* **WORK TO COMPLETE**:
Report how many lines of the following entries include the string "normalized"; respond with the number alone.

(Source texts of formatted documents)
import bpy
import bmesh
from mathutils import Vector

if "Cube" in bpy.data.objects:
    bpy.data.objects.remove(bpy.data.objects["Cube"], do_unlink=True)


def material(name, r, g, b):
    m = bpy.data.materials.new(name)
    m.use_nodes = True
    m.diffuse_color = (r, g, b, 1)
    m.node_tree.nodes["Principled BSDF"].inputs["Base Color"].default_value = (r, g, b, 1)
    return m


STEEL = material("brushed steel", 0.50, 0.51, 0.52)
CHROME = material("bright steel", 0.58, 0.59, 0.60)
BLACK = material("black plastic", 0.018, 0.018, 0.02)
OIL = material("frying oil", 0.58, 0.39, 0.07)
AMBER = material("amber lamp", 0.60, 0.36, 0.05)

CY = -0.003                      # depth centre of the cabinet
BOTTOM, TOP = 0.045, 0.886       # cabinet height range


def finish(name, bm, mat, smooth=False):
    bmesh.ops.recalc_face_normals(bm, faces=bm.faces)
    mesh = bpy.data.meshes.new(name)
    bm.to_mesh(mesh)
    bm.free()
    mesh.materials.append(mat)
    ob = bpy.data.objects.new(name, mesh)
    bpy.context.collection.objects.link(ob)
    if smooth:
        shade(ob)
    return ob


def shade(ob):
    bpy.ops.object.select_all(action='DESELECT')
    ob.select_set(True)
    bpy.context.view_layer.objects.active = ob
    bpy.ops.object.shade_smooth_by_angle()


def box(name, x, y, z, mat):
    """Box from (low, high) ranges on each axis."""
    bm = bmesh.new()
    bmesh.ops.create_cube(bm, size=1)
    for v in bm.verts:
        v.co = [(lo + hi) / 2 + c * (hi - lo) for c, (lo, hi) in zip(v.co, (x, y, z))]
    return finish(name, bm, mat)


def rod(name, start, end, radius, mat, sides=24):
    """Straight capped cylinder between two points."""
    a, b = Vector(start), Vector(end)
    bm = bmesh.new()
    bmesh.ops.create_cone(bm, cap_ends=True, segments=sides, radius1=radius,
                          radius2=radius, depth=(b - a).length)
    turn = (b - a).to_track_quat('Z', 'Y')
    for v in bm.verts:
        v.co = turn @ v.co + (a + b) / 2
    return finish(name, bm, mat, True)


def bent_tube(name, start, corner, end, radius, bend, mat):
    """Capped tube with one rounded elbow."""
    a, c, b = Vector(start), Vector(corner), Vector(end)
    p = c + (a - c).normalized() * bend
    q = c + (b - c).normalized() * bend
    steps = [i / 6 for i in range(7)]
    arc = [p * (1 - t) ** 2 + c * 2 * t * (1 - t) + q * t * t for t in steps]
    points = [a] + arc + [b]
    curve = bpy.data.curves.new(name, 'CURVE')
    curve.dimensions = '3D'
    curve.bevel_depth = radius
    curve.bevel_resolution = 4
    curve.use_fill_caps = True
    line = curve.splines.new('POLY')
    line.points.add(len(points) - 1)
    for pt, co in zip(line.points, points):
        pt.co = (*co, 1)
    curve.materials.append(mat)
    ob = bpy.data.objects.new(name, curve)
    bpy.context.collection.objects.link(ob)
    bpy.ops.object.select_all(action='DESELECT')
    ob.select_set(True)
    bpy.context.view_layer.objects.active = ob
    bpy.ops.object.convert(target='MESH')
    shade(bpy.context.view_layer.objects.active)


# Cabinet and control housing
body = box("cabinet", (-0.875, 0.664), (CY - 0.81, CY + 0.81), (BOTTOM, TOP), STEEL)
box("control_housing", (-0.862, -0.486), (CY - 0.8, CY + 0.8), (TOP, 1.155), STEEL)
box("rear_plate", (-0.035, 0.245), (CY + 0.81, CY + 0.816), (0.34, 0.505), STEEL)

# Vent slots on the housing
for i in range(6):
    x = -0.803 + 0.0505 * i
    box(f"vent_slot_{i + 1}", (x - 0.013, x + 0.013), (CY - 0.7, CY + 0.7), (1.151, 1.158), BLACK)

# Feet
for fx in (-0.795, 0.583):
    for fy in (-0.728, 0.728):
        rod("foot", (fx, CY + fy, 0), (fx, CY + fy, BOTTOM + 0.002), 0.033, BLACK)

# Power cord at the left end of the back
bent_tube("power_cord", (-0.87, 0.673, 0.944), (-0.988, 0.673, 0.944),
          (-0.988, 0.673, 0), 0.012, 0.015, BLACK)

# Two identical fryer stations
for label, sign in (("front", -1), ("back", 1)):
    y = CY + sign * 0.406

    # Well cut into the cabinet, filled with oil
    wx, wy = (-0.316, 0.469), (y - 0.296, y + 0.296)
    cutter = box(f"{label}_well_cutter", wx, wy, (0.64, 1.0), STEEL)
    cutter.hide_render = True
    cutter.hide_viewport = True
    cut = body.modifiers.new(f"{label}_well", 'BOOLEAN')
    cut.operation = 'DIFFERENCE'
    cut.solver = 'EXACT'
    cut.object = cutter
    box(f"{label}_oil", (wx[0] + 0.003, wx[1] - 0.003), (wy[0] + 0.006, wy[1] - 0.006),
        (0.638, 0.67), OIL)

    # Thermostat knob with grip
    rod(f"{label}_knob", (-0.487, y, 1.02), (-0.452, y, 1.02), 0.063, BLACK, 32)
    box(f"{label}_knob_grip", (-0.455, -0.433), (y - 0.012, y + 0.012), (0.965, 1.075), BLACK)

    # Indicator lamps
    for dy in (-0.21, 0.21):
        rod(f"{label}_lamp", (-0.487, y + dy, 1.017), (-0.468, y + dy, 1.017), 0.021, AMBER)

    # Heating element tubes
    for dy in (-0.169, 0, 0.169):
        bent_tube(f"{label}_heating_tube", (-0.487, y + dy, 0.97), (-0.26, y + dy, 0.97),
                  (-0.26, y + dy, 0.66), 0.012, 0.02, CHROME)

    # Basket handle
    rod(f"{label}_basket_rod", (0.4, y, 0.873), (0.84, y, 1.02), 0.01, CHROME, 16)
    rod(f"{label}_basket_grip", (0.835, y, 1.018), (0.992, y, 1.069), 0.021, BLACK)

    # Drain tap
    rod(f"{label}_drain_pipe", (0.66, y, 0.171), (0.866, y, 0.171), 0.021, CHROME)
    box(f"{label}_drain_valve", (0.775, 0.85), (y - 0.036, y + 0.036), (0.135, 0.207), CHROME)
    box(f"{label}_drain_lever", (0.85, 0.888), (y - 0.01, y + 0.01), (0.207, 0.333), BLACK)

* **EXERCISE OUTPUT**:
2